Greig's involvement in WSC caused an abrupt end to his international playing career.
"He lost not just England's captaincy, but what would have been a record-breaking benefit," respected cricket writer Gideon Haigh wrote on the cricinfo website.
"He was diminished, too, by his indifferent on-field performances in World Series Cricket, where he seemed to cast himself as pantomime villain.
"Nonetheless, subsequent generations of professional cricketers owe him a debt of gratitude."
Former Australian pace bowler Glenn McGrath, South African native and current Australian coach Mickey Arthur were among those to pay tribute to Greig on Twitter on Saturday.
"RIP-Tony Greig. A very good man!", Arthur said.
Reactions to Greig's passing
Test captain Michael Clarke: "I was only speaking with Tony a couple of days ago so news of his passing is absolutely devastating. Tony has a long and decorated history with international cricket both as a player and commentator and cricket will be much poorer for his loss. Personally, he has also been a great mentor for me, providing great advice through the good times and the bad."
Former Australian wicketkeeper Rod Marsh said on ABC: "I don't know as a player whether he was an icon. I think in some ways he'll be remembered more for his commentary in Australia. I don't think that is a bad thing to say about him because he was very special as a commentator. He got the place alive and working, that Channel 9 commentary box. He loved the game and he served the game very well."
Former Prime Minister and self-confessed cricket tragic John Howard told Nine: "He would always as a former English captain have a bit of a jab at the Australians. That was all part of the spirit in which the game has always been played."
Former Australian fast bowler Dennis Lillee: "Tony was a tough opponent who took on all opposition with aggression and a determination to win.
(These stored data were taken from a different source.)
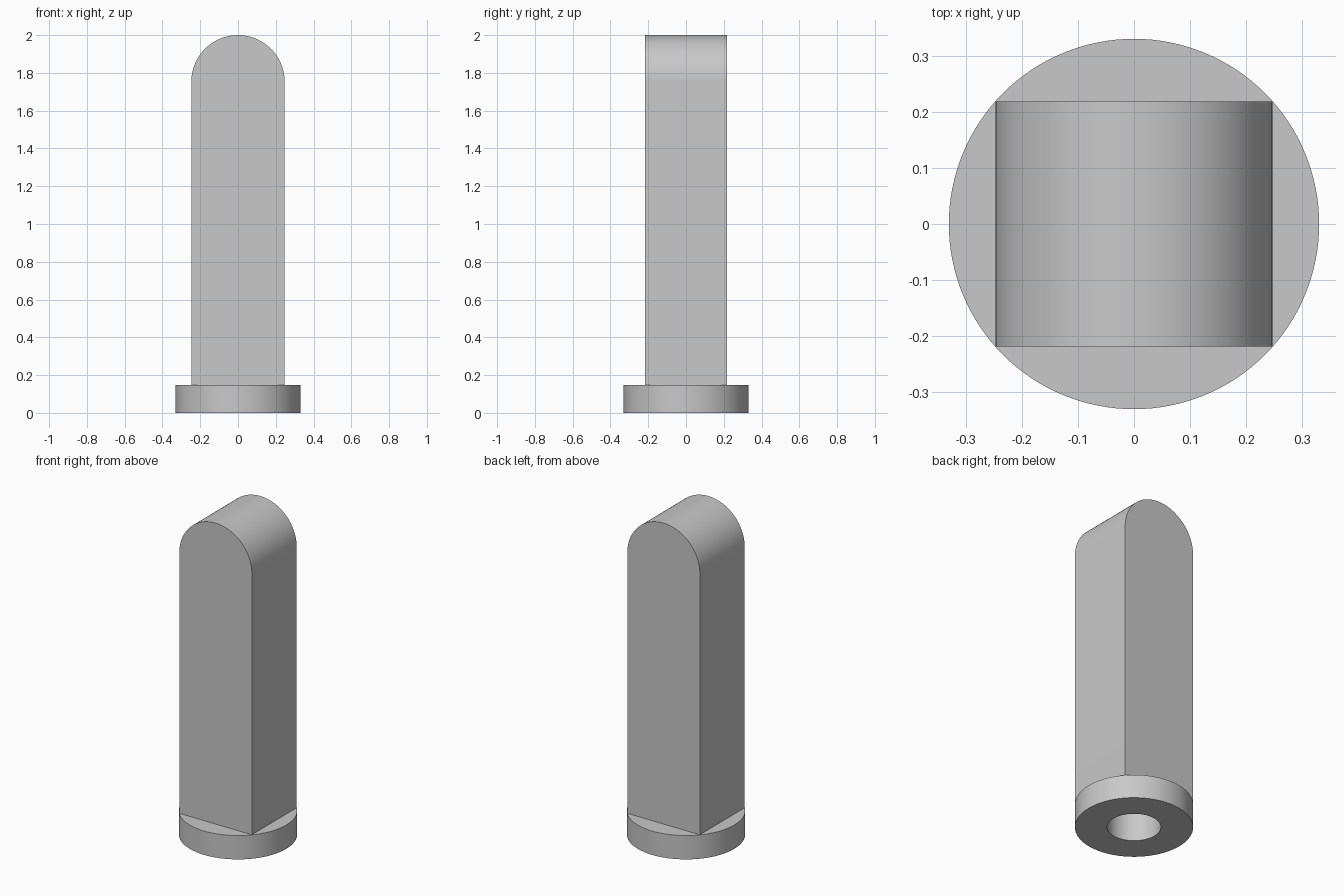
import bpy, bmesh, math

cube = bpy.data.objects.get("Cube")
if cube:
    bpy.data.objects.remove(cube, do_unlink=True)

BASE_R, BASE_H = 0.33, 0.147
HALF_W, HALF_D, TOP = 0.247, 0.218, 2.0
HOLE_R, HOLE_DEPTH = 0.15, 1.0

grey = bpy.data.materials.new("plain grey")
grey.use_nodes = True
grey.diffuse_color = (0.58, 0.58, 0.58, 1)
grey.node_tree.nodes["Principled BSDF"].inputs["Base Color"].default_value = grey.diffuse_color


def cylinder(name, radius, bottom, top):
    bpy.ops.mesh.primitive_cylinder_add(vertices=128, radius=radius, depth=top - bottom,
                                        location=(0, 0, (top + bottom) / 2))
    obj = bpy.context.object
    obj.name = name
    obj.data.materials.append(grey)
    return obj


def arched_block(name, bottom):
    """Round-topped profile in the xz plane, extruded along y."""
    bm = bmesh.new()
    steps = 64
    points = [(-HALF_W, bottom), (HALF_W, bottom)]
    for i in range(steps + 1):
        a = math.pi * i / steps
        points.append((HALF_W * math.cos(a), TOP - HALF_W + HALF_W * math.sin(a)))
    face = bm.faces.new([bm.verts.new((x, -HALF_D, z)) for x, z in points])
    extruded = bmesh.ops.extrude_face_region(bm, geom=[face])["geom"]
    back = [v for v in extruded if isinstance(v, bmesh.types.BMVert)]
    bmesh.ops.translate(bm, verts=back, vec=(0, 2 * HALF_D, 0))
    bmesh.ops.recalc_face_normals(bm, faces=bm.faces)
    mesh = bpy.data.meshes.new(name)
    bm.to_mesh(mesh)
    bm.free()
    mesh.materials.append(grey)
    obj = bpy.data.objects.new(name, mesh)
    bpy.context.collection.objects.link(obj)
    return obj


def combine(target, other, operation):
    mod = target.modifiers.new(operation.lower(), 'BOOLEAN')
    mod.operation, mod.solver, mod.object = operation, 'EXACT', other
    bpy.ops.object.select_all(action='DESELECT')
    bpy.context.view_layer.objects.active = target
    target.select_set(True)
    bpy.ops.object.modifier_apply(modifier=mod.name)
    bpy.data.objects.remove(other, do_unlink=True)


# Round base joined to the arched shaft
peg = cylinder("round_base_peg", BASE_R, 0, BASE_H)
combine(peg, arched_block("arched_shaft", BASE_H / 2), 'UNION')

# Blind hole bored up from the underside
combine(peg, cylinder("hole_cutter", HOLE_R, -0.1, HOLE_DEPTH), 'DIFFERENCE')

bpy.ops.object.select_all(action='DESELECT')
peg.select_set(True)
bpy.context.view_layer.objects.active = peg
bpy.ops.object.shade_smooth_by_angle(angle=math.radians(30))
We will not forget the way he stirred the viewers in a similar vein to the way he did to opposition teams."
James Packer in a statement: "Apart from his considerable talents as a cricketer and then a commentator, (Greig) played an absolutely pivotal role in the success of World Series Cricket, which changed the game forever for the better. Tony stood shoulder to shoulder with my father at times when it was not always fashionable."
Greig's wife Vivian said in a statement: "Our family wants to extend our gratitude for the support and condolences we have received and would ask for privacy at this very sad time."
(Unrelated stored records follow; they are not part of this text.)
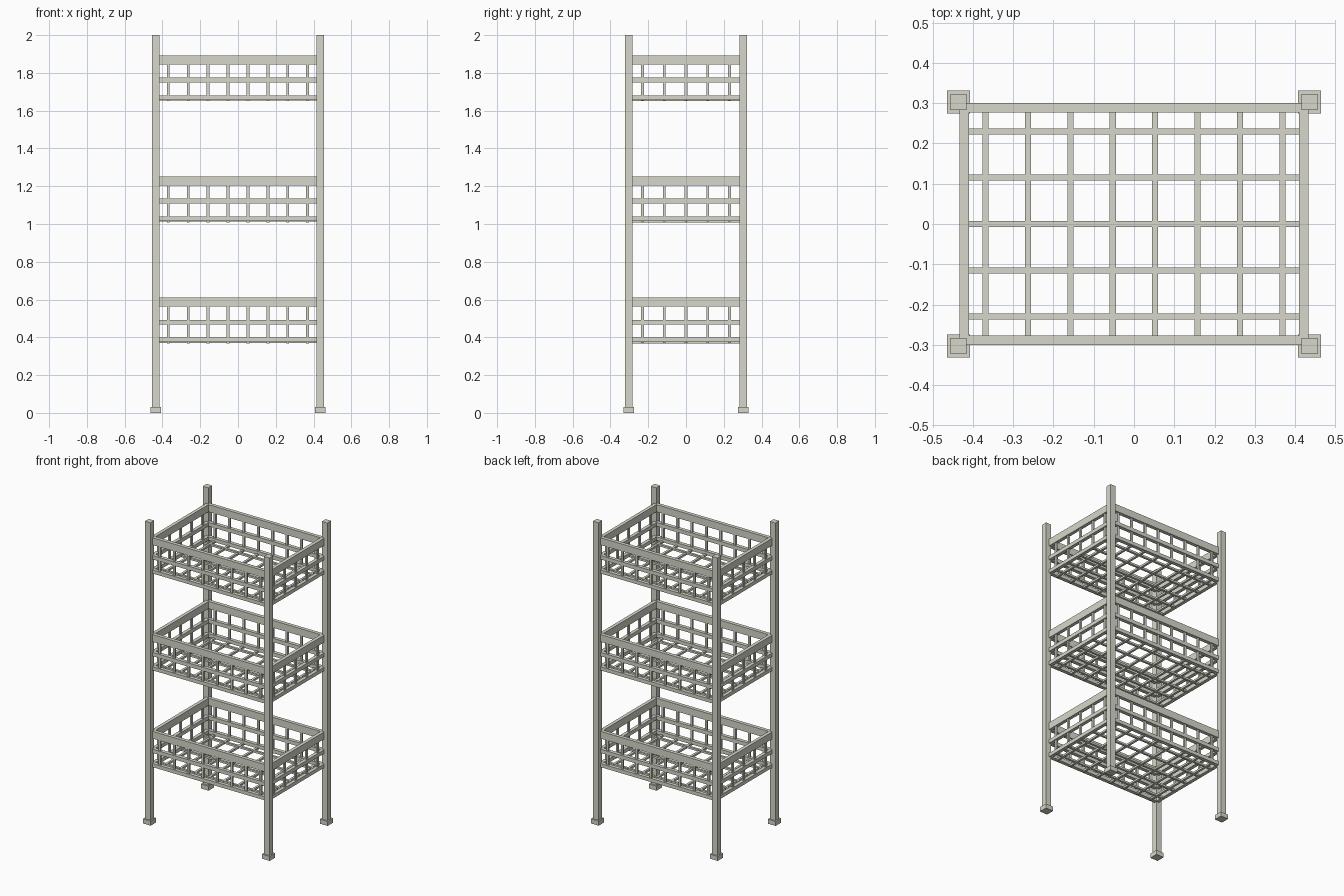
import bpy, bmesh
from mathutils import Matrix, Vector

if "Cube" in bpy.data.objects:
    bpy.data.objects.remove(bpy.data.objects["Cube"])

mat = bpy.data.materials.new("pale_grey_green_metal")
mat.diffuse_color = (0.68, 0.685, 0.595, 1)
mat.use_nodes = True
mat.node_tree.nodes["Principled BSDF"].inputs["Base Color"].default_value = mat.diffuse_color


def build(name, boxes):
    """One object from a list of (x0, x1, y0, y1, z0, z1) boxes."""
    bm = bmesh.new()
    for x0, x1, y0, y1, z0, z1 in boxes:
        m = Matrix.Translation(((x0 + x1) / 2, (y0 + y1) / 2, (z0 + z1) / 2))
        m = m @ Matrix.Diagonal(Vector((x1 - x0, y1 - y0, z1 - z0, 1)))
        bmesh.ops.create_cube(bm, size=1, matrix=m)
    me = bpy.data.meshes.new(name)
    bm.to_mesh(me)
    bm.free()
    me.materials.append(mat)
    ob = bpy.data.objects.new(name, me)
    bpy.context.collection.objects.link(ob)


PX, PY = 0.436, 0.303          # post centres
XO, XI = 0.433, 0.410          # side rail outer / inner
YO, YI = 0.301, 0.277          # front rail outer / inner
BAR = 0.0075                   # half width of thin bars
XS = [-0.369 + 0.1054 * i for i in range(8)]
YS = [-0.230 + 0.115 * i for i in range(5)]


def ring(z0, z1):
    """Four rails around the basket."""
    return ([(-0.418, 0.418, min(s * YO, s * YI), max(s * YO, s * YI), z0, z1) for s in (-1, 1)]
            + [(min(s * XO, s * XI), max(s * XO, s * XI), -0.285, 0.285, z0, z1) for s in (-1, 1)])


# corner posts and feet
for sx, nx in ((-1, "left"), (1, "right")):
    for sy, ny in ((-1, "front"), (1, "back")):
        x, y = sx * PX, sy * PY
        build(f"{ny}_{nx}_post", [(x - .020, x + .020, y - .020, y + .020, 0.01, 2)])
        build(f"{ny}_{nx}_foot", [(x - .0285, x + .0285, y - .0285, y + .0285, 0, 0.03)])

# three wire baskets
for n, z in (("lower", 0.368), ("middle", 1.009), ("upper", 1.650)):
    build(n + "_top_rail", ring(z + .195, z + .243))
    build(n + "_middle_rail", ring(z + .100, z + .125))
    build(n + "_bottom_rail", ring(z + .006, z + .030))
    ym, xm = (YO + YI) / 2, (XO + XI) / 2
    uprights = []
    for s in (-1, 1):
        uprights += [(x - BAR, x + BAR, s * ym - .006, s * ym + .006, z + .01, z + .2) for x in XS]
        uprights += [(s * xm - .006, s * xm + .006, y - BAR, y + BAR, z + .01, z + .2) for y in YS]
    build(n + "_uprights", uprights)
    # floor grid, lengthwise bars over crosswise bars
    build(n + "_floor_cross_bars", [(x - BAR, x + BAR, -ym, ym, z, z + .013) for x in XS])
    build(n + "_floor_long_bars", [(-xm, xm, y - BAR, y + BAR, z + .003, z + .016) for y in YS])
Former Australia wicketkeeper Adam Gilchrist on Triple M radio: "Horrible, frightening news. It's just such a shock. The cricketing community in particular will be hit very hard by this."
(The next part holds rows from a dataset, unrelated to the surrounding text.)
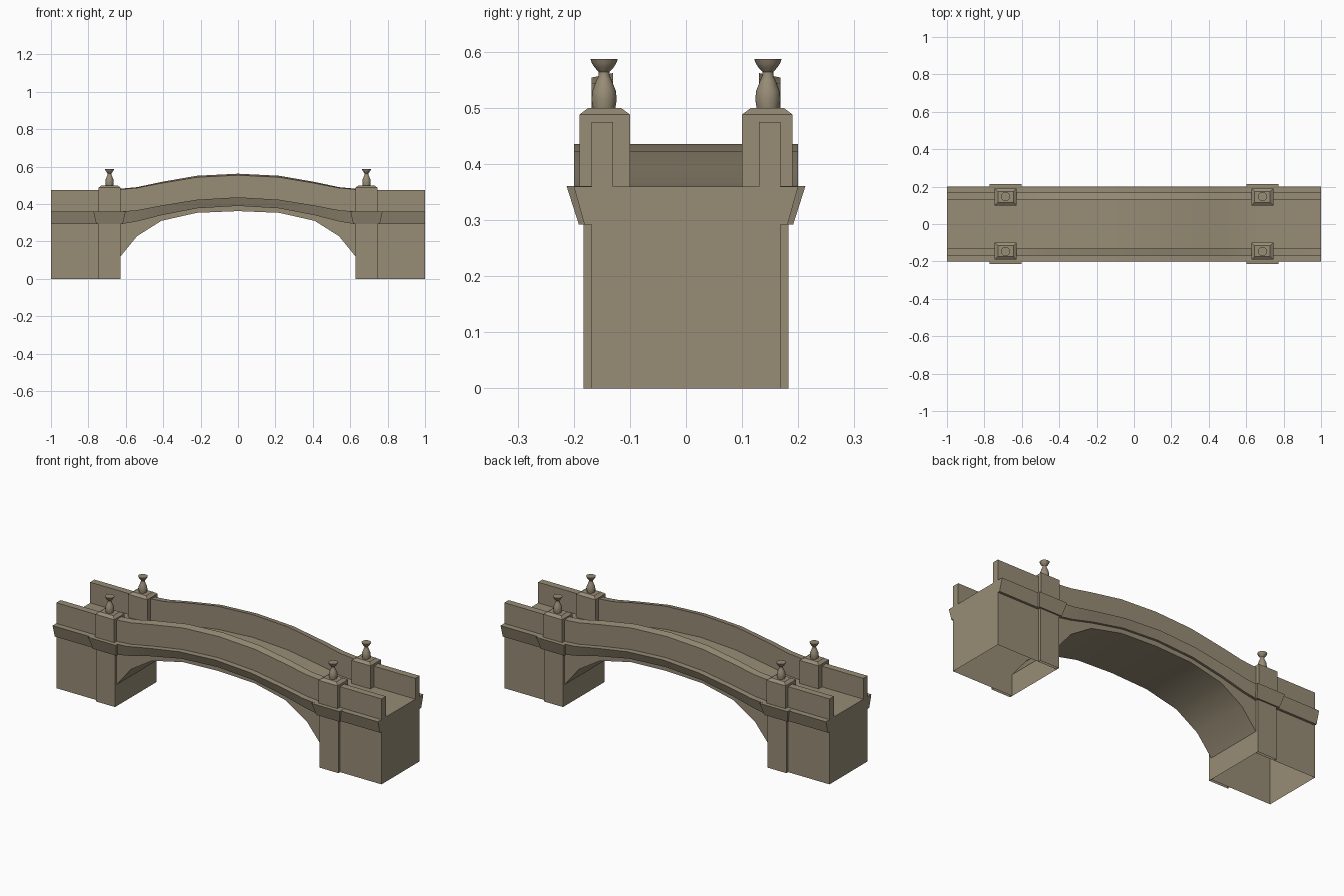
import bpy, bmesh, math

if "Cube" in bpy.data.objects:
    bpy.data.objects.remove(bpy.data.objects["Cube"])

stone = bpy.data.materials.new("weathered stone")
stone.diffuse_color = (0.31, 0.262, 0.18, 1)
stone.use_nodes = True
stone.node_tree.nodes["Principled BSDF"].inputs["Base Color"].default_value = stone.diffuse_color


def finish(name, bm, mirror=(False, False), smooth=0, open_base=False):
    """Turn a bmesh into a named stone object, optionally mirrored and smoothed."""
    bmesh.ops.recalc_face_normals(bm, faces=bm.faces[:])
    if open_base:
        base = [f for f in bm.faces if all(v.co.z < 1e-4 for v in f.verts)]
        bmesh.ops.delete(bm, geom=base, context='FACES')
    me = bpy.data.meshes.new(name)
    bm.to_mesh(me)
    bm.free()
    ob = bpy.data.objects.new(name, me)
    bpy.context.collection.objects.link(ob)
    me.materials.append(stone)
    if smooth:
        bpy.ops.object.select_all(action='DESELECT')
        ob.select_set(True)
        bpy.context.view_layer.objects.active = ob
        bpy.ops.object.shade_smooth_by_angle(angle=math.radians(smooth))
    if any(mirror):
        m = ob.modifiers.new("mirror", 'MIRROR')
        m.use_axis = (mirror[0], mirror[1], False)
        m.use_mirror_merge = False
    return ob


def loft(rings, name, **kw):
    """Skin a list of equal-sized vertex rings and cap both ends."""
    bm = bmesh.new()
    vs = [[bm.verts.new(p) for p in r] for r in rings]
    n = len(vs[0])
    for a, b in zip(vs, vs[1:]):
        for i in range(n):
            bm.faces.new((a[i], a[(i + 1) % n], b[(i + 1) % n], b[i]))
    bm.faces.new(vs[0])
    bm.faces.new(vs[-1])
    return finish(name, bm, **kw)


def rect(x0, x1, y0, y1, z):
    return [(x0, y0, z), (x1, y0, z), (x1, y1, z), (x0, y1, z)]


def both(pts):
    """Extend a half profile (x >= 0, from centre out) to the full span."""
    return [(-p[0], *p[1:]) for p in reversed(pts) if p[0] > 0] + list(pts)


# Half profiles: x, arch soffit / x, band bottom, deck, parapet outer, parapet inner
W = 0.168
arch = [(0, .362), (.22, .353), (.41, .31), (.54, .228), (.628, .12), (.628, 0), (1, 0)]
span = [(0, .39, .436, .554, .562), (.22, .377, .423, .543, .551),
        (.41, .34, .392, .511, .518), (.54, .307, .367, .486, .490),
        (.628, .292, .36, .478, .482)]
ends = [(.69, .292, .36, .475, .475), (1, .292, .36, .475, .475)]
line = both(span + ends)

# Bridge body: piers, arch and roadway in one extruded outline
outline = both(arch) + [(p[0], p[2]) for p in reversed(line)]
loft([[(x, y, z) for x, z in outline] for y in (-W, W)],
     "bridge_body", smooth=30, open_base=True)

# Flared string course along both sides
loft([[(x, W - .01, zb), (x, .181, zb), (x, .2, zt), (x, W - .01, zt)]
      for x, zb, zt, _, _ in line], "string_course", mirror=(False, True), smooth=25)

# Parapet walls with a slightly outward-sloping top
loft([[(x, W, zt - .01), (x, W, zo), (x, .13, zi), (x, .13, zt - .01)]
      for x, _, zt, zo, zi in line], "parapet", mirror=(False, True), smooth=25)

# Pilasters, their flared ledges and the posts above
corner = dict(mirror=(True, True))
loft([rect(.628, .745, W, .183, z) for z in (0, .295)], "pilaster", open_base=True, **corner)
loft([rect(.616, .758, .14, .191, .292), rect(.601, .773, .14, .213, .361)],
     "pilaster_ledge", **corner)
loft([rect(.628, .745, .1, .19, .35), rect(.628, .745, .1, .19, .488),
      rect(.645, .728, .116, .174, .5)], "post", **corner)

# Turned finials: baluster with a flared cup
profile = [(.020, .499), (.0225, .515), (.021, .53), (.014, .548), (.0095, .558),
           (.0095, .564), (.017, .572), (.0215, .579), (.0245, .587)]
loft([[(.687 + r * math.cos(math.tau * i / 12), .146 + r * math.sin(math.tau * i / 12), z)
       for i in range(12)] for r, z in profile], "finial", smooth=35, **corner)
Channel Nine chief executive David Gyngell in a statement: "It's a deeply upsetting time for his family and for everyone associated with Tony at Nine, and indeed for many, many others who came to know and love the man. He's not only been part of our family, but he's had a seat at the head of the table."
Former Australian pace bowler Glenn McGrath said on Twitter: "My thoughts are with Tony Greig's family today. RIP Tony Greig"
South Africa-born England player Matt Prior said on Twitter: "Can't believe one of my heroes Tony Greig has passed away. One of the greatest voices in cricket and will be sorely missed."
Australian coach, South Africa-born Mickey Arthur said on Twitter: "RIP-Tony Greig. A very good man!"
Pakistan coach and former Australian Test batsman Dav Whatmore said on Twitter: "Just landed in chennai and learnt of Tony Greig's passing. Deepest sympathies to his family. Great man, great career. He will be missed."
Kerry O'Keeffe, former Australia player, former WSC player, ABC Radio commentator said on Twitter: "Vale Tony Greig..a good man ..a strong man..a trailblazer..a crash hat wearer. Pitch reporters have lost their patron ..summer is poorer."
Cricket Australia chairman Wally Edwards said in a statement: "He was a combative on-field rival of Australian cricket but became one of Australian cricket's firmest friends, with his long-running role as a Channel Nine commentator making him an Australian household name."